(Exercise): Exact reproduction of all the data is required, with pictures excluded.

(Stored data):
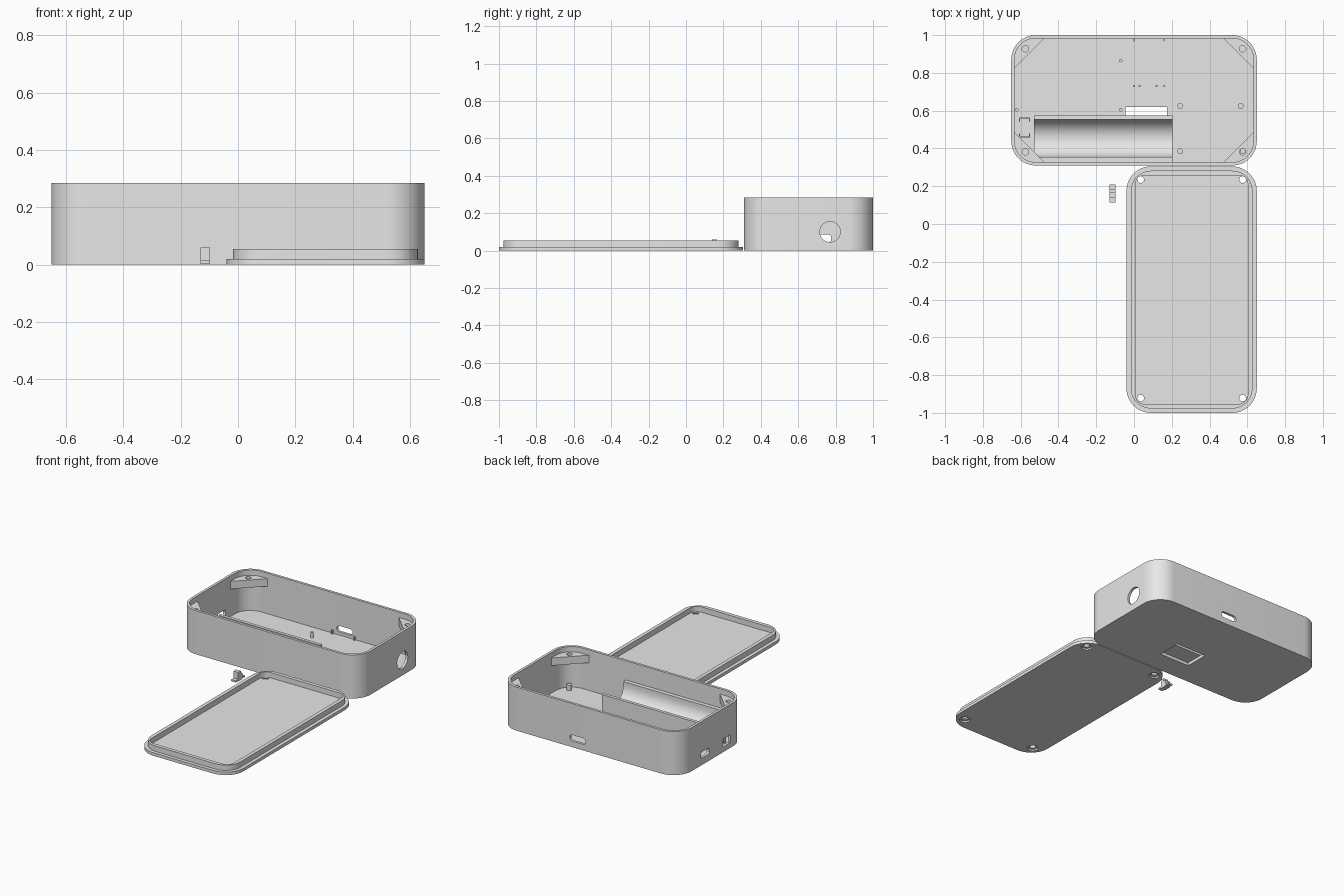
import bpy, bmesh, math
from mathutils import Vector

if "Cube" in bpy.data.objects:
    bpy.data.objects.remove(bpy.data.objects["Cube"])

grey = bpy.data.materials.new("plain_grey")
grey.diffuse_color = (0.8, 0.8, 0.8, 1)
grey.use_nodes = True
grey.node_tree.nodes["Principled BSDF"].inputs["Base Color"].default_value = grey.diffuse_color


def prism(name, pts, lo, hi, axis="z"):
    """Extrude a 2D outline along an axis (x: outline is y,z; y: outline is x,z)."""
    place = {"z": lambda a, b, h: (a, b, h),
             "x": lambda a, b, h: (h, a, b),
             "y": lambda a, b, h: (a, h, b)}[axis]
    bm = bmesh.new()
    rings = [[bm.verts.new(place(a, b, h)) for a, b in pts] for h in (lo, hi)]
    n = len(pts)
    bm.faces.new(rings[0])
    bm.faces.new(rings[1])
    for i in range(n):
        j = (i + 1) % n
        bm.faces.new((rings[0][i], rings[0][j], rings[1][j], rings[1][i]))
    bmesh.ops.recalc_face_normals(bm, faces=bm.faces)
    me = bpy.data.meshes.new(name)
    bm.to_mesh(me)
    bm.free()
    me.materials.append(grey)
    ob = bpy.data.objects.new(name, me)
    bpy.context.collection.objects.link(ob)
    return ob


def rounded(x0, x1, y0, y1, r, seg=12):
    pts = []
    for k, (cx, cy) in enumerate([(x1 - r, y1 - r), (x0 + r, y1 - r),
                                  (x0 + r, y0 + r), (x1 - r, y0 + r)]):
        for i in range(seg + 1):
            a = math.pi / 2 * (k + i / seg)
            pts.append((cx + r * math.cos(a), cy + r * math.sin(a)))
    return pts


def circle(cx, cy, r, n=24):
    return [(cx + r * math.cos(2 * math.pi * i / n),
             cy + r * math.sin(2 * math.pi * i / n)) for i in range(n)]


def rect(x0, x1, y0, y1):
    return [(x0, y0), (x1, y0), (x1, y1), (x0, y1)]


def cut(ob, *cutters):
    """Subtract each cutter, bake the result and drop the cutter."""
    for c in cutters:
        mod = ob.modifiers.new("cut", "BOOLEAN")
        mod.operation, mod.solver, mod.object = "DIFFERENCE", "EXACT", c
        c.hide_render = True
        dg = bpy.context.evaluated_depsgraph_get()
        me = bpy.data.meshes.new_from_object(ob.evaluated_get(dg))
        ob.modifiers.clear()
        ob.data = me
        bpy.data.objects.remove(c)


# --- case: rounded shell with a floor ---
X, Y0, Y1, H, W = 0.65, 0.31, 1.0, 0.285, 0.017
FLOOR, R = 0.02, 0.13
case = prism("case_shell", rounded(-X, X, Y0, Y1, R), 0, H)
cut(case,
    prism("cavity", rounded(-X + W, X - W, Y0 + W, Y1 - W, R - W), FLOOR, H + 0.1),
    # knob hole on the right, ports on the left and back, opening in the floor
    prism("knob_hole", circle(0.77, 0.10, 0.055, 32), 0.6, 0.7, "x"),
    prism("left_port", rounded(0.69, 0.775, 0.045, 0.085, 0.012, 4), -0.7, -0.6, "x"),
    prism("switch_port", rect(0.47, 0.55, 0.035, 0.085), -0.7, -0.6, "x"),
    prism("back_port", rounded(0.025, 0.14, 0.04, 0.08, 0.019, 6), 0.95, 1.05, "y"),
    prism("floor_opening", rect(-0.045, 0.175, 0.46, 0.62), -0.1, 0.1))

# --- triangular screw gussets in the four corners ---
cy = (Y0 + Y1) / 2
hx, hy, ri = X - W + 0.003, (Y1 - Y0) / 2 - W + 0.003, R - W + 0.003
for sx in (-1, 1):
    for sy in (-1, 1):
        pts = [(hx - 0.165, hy), (hx, hy - 0.165)]
        for i in range(9):
            a = math.pi / 2 * i / 8
            pts.append((hx - ri + ri * math.cos(a), hy - ri + ri * math.sin(a)))
        pts = [(sx * px, cy + sy * py) for px, py in pts]
        g = prism("corner_gusset", pts, 0.20, 0.25)
        cut(g, prism("screw_hole", circle(sx * 0.575, cy + sy * 0.273, 0.017), 0.1, 0.3))

# --- battery cradle: block with a half-round trough ---
arc = [(0.454 + 0.1 * math.cos(math.pi * i / 24), 0.14 - 0.1 * math.sin(math.pi * i / 24))
       for i in range(25)]
profile = [(0.325, 0.16), (0.325, 0.022), (0.575, 0.022), (0.575, 0.16),
           (0.554, 0.16)] + arc + [(0.354, 0.16)]
prism("battery_cradle", profile, -0.53, 0.205, "x")

# --- mounting pegs on the floor ---
pegs = [(0.245, 0.625, 0.015), (0.565, 0.625, 0.015), (0.245, 0.385, 0.015),
        (0.575, 0.385, 0.015), (-0.07, 0.865, 0.009), (-0.07, 0.605, 0.009),
        (-0.62, 0.605, 0.009)]
for px, py, r in pegs:
    prism("floor_peg", circle(px, py, r, 16), 0.015, 0.055)
for px, py in [(0, 0.73), (0.03, 0.73), (0.12, 0.73), (0.16, 0.73), (0, 0.973), (0.16, 0.973)]:
    prism("locating_pin", circle(px, py, 0.006, 10), 0.015, 0.045)

# --- switch holder brackets by the left wall ---
for s in (-1, 1):
    y = 0.51 + s * 0.05
    prism("switch_bracket", rect(-0.61, -0.55, y - 0.004, y + 0.004), 0.015, 0.09)
    for x in (-0.61, -0.556):
        ya, yb = sorted((y, y - s * 0.018))
        prism("bracket_lip", rect(x, x + 0.006, ya, yb), 0.015, 0.09)

# --- lid: plate with a raised lip and countersunk screw holes ---
LX0, LX1, LY0, LY1 = -0.04, 0.65, -1.0, 0.305


def inset(d, r):
    return rounded(LX0 + d, LX1 - d, LY0 + d, LY1 - d, r)


plate = prism("lid_plate", inset(0, 0.13), 0, 0.02)
lip = prism("lid_lip", inset(0.023, 0.107), 0.02, 0.055)
cut(lip, prism("lip_pocket", inset(0.047, 0.05), 0.0, 0.1))
for x in (0.035, 0.575):
    for y in (0.235, -0.922):
        for ob in (plate, lip):
            cut(ob, prism("screw_hole", circle(x, y, 0.018), -0.1, 0.1))
        cut(plate, prism("countersink", circle(x, y, 0.033), -0.1, 0.01))

# --- loose switch slider ---
prism("slider_base", rect(-0.13, -0.097, 0.115, 0.21), 0.004, 0.014)
prism("slider_body", rect(-0.13, -0.097, 0.14, 0.185), 0.0, 0.04)
prism("slider_knob", rect(-0.13, -0.097, 0.14, 0.167), 0.04, 0.06)

# --- smooth curved walls, keep edges sharp ---
for ob in list(bpy.context.scene.objects):
    bpy.ops.object.select_all(action="DESELECT")
    ob.select_set(True)
    bpy.context.view_layer.objects.active = ob
    bpy.ops.object.shade_smooth_by_angle(angle=math.radians(30))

(Solution for this problem):
import bpy, bmesh, math
from mathutils import Vector

if "Cube" in bpy.data.objects:
    bpy.data.objects.remove(bpy.data.objects["Cube"])

grey = bpy.data.materials.new("plain_grey")
grey.diffuse_color = (0.8, 0.8, 0.8, 1)
grey.use_nodes = True
grey.node_tree.nodes["Principled BSDF"].inputs["Base Color"].default_value = grey.diffuse_color


def prism(name, pts, lo, hi, axis="z"):
    """Extrude a 2D outline along an axis (x: outline is y,z; y: outline is x,z)."""
    place = {"z": lambda a, b, h: (a, b, h),
             "x": lambda a, b, h: (h, a, b),
             "y": lambda a, b, h: (a, h, b)}[axis]
    bm = bmesh.new()
    rings = [[bm.verts.new(place(a, b, h)) for a, b in pts] for h in (lo, hi)]
    n = len(pts)
    bm.faces.new(rings[0])
    bm.faces.new(rings[1])
    for i in range(n):
        j = (i + 1) % n
        bm.faces.new((rings[0][i], rings[0][j], rings[1][j], rings[1][i]))
    bmesh.ops.recalc_face_normals(bm, faces=bm.faces)
    me = bpy.data.meshes.new(name)
    bm.to_mesh(me)
    bm.free()
    me.materials.append(grey)
    ob = bpy.data.objects.new(name, me)
    bpy.context.collection.objects.link(ob)
    return ob


def rounded(x0, x1, y0, y1, r, seg=12):
    pts = []
    for k, (cx, cy) in enumerate([(x1 - r, y1 - r), (x0 + r, y1 - r),
                                  (x0 + r, y0 + r), (x1 - r, y0 + r)]):
        for i in range(seg + 1):
            a = math.pi / 2 * (k + i / seg)
            pts.append((cx + r * math.cos(a), cy + r * math.sin(a)))
    return pts


def circle(cx, cy, r, n=24):
    return [(cx + r * math.cos(2 * math.pi * i / n),
             cy + r * math.sin(2 * math.pi * i / n)) for i in range(n)]


def rect(x0, x1, y0, y1):
    return [(x0, y0), (x1, y0), (x1, y1), (x0, y1)]


def cut(ob, *cutters):
    """Subtract each cutter, bake the result and drop the cutter."""
    for c in cutters:
        mod = ob.modifiers.new("cut", "BOOLEAN")
        mod.operation, mod.solver, mod.object = "DIFFERENCE", "EXACT", c
        c.hide_render = True
        dg = bpy.context.evaluated_depsgraph_get()
        me = bpy.data.meshes.new_from_object(ob.evaluated_get(dg))
        ob.modifiers.clear()
        ob.data = me
        bpy.data.objects.remove(c)


# --- case: rounded shell with a floor ---
X, Y0, Y1, H, W = 0.65, 0.31, 1.0, 0.285, 0.017
FLOOR, R = 0.02, 0.13
case = prism("case_shell", rounded(-X, X, Y0, Y1, R), 0, H)
cut(case,
    prism("cavity", rounded(-X + W, X - W, Y0 + W, Y1 - W, R - W), FLOOR, H + 0.1),
    # knob hole on the right, ports on the left and back, opening in the floor
    prism("knob_hole", circle(0.77, 0.10, 0.055, 32), 0.6, 0.7, "x"),
    prism("left_port", rounded(0.69, 0.775, 0.045, 0.085, 0.012, 4), -0.7, -0.6, "x"),
    prism("switch_port", rect(0.47, 0.55, 0.035, 0.085), -0.7, -0.6, "x"),
    prism("back_port", rounded(0.025, 0.14, 0.04, 0.08, 0.019, 6), 0.95, 1.05, "y"),
    prism("floor_opening", rect(-0.045, 0.175, 0.46, 0.62), -0.1, 0.1))

# --- triangular screw gussets in the four corners ---
cy = (Y0 + Y1) / 2
hx, hy, ri = X - W + 0.003, (Y1 - Y0) / 2 - W + 0.003, R - W + 0.003
for sx in (-1, 1):
    for sy in (-1, 1):
        pts = [(hx - 0.165, hy), (hx, hy - 0.165)]
        for i in range(9):
            a = math.pi / 2 * i / 8
            pts.append((hx - ri + ri * math.cos(a), hy - ri + ri * math.sin(a)))
        pts = [(sx * px, cy + sy * py) for px, py in pts]
        g = prism("corner_gusset", pts, 0.20, 0.25)
        cut(g, prism("screw_hole", circle(sx * 0.575, cy + sy * 0.273, 0.017), 0.1, 0.3))

# --- battery cradle: block with a half-round trough ---
arc = [(0.454 + 0.1 * math.cos(math.pi * i / 24), 0.14 - 0.1 * math.sin(math.pi * i / 24))
       for i in range(25)]
profile = [(0.325, 0.16), (0.325, 0.022), (0.575, 0.022), (0.575, 0.16),
           (0.554, 0.16)] + arc + [(0.354, 0.16)]
prism("battery_cradle", profile, -0.53, 0.205, "x")

# --- mounting pegs on the floor ---
pegs = [(0.245, 0.625, 0.015), (0.565, 0.625, 0.015), (0.245, 0.385, 0.015),
        (0.575, 0.385, 0.015), (-0.07, 0.865, 0.009), (-0.07, 0.605, 0.009),
        (-0.62, 0.605, 0.009)]
for px, py, r in pegs:
    prism("floor_peg", circle(px, py, r, 16), 0.015, 0.055)
for px, py in [(0, 0.73), (0.03, 0.73), (0.12, 0.73), (0.16, 0.73), (0, 0.973), (0.16, 0.973)]:
    prism("locating_pin", circle(px, py, 0.006, 10), 0.015, 0.045)

# --- switch holder brackets by the left wall ---
for s in (-1, 1):
    y = 0.51 + s * 0.05
    prism("switch_bracket", rect(-0.61, -0.55, y - 0.004, y + 0.004), 0.015, 0.09)
    for x in (-0.61, -0.556):
        ya, yb = sorted((y, y - s * 0.018))
        prism("bracket_lip", rect(x, x + 0.006, ya, yb), 0.015, 0.09)

# --- lid: plate with a raised lip and countersunk screw holes ---
LX0, LX1, LY0, LY1 = -0.04, 0.65, -1.0, 0.305


def inset(d, r):
    return rounded(LX0 + d, LX1 - d, LY0 + d, LY1 - d, r)


plate = prism("lid_plate", inset(0, 0.13), 0, 0.02)
lip = prism("lid_lip", inset(0.023, 0.107), 0.02, 0.055)
cut(lip, prism("lip_pocket", inset(0.047, 0.05), 0.0, 0.1))
for x in (0.035, 0.575):
    for y in (0.235, -0.922):
        for ob in (plate, lip):
            cut(ob, prism("screw_hole", circle(x, y, 0.018), -0.1, 0.1))
        cut(plate, prism("countersink", circle(x, y, 0.033), -0.1, 0.01))

# --- loose switch slider ---
prism("slider_base", rect(-0.13, -0.097, 0.115, 0.21), 0.004, 0.014)
prism("slider_body", rect(-0.13, -0.097, 0.14, 0.185), 0.0, 0.04)
prism("slider_knob", rect(-0.13, -0.097, 0.14, 0.167), 0.04, 0.06)

# --- smooth curved walls, keep edges sharp ---
for ob in list(bpy.context.scene.objects):
    bpy.ops.object.select_all(action="DESELECT")
    ob.select_set(True)
    bpy.context.view_layer.objects.active = ob
    bpy.ops.object.shade_smooth_by_angle(angle=math.radians(30))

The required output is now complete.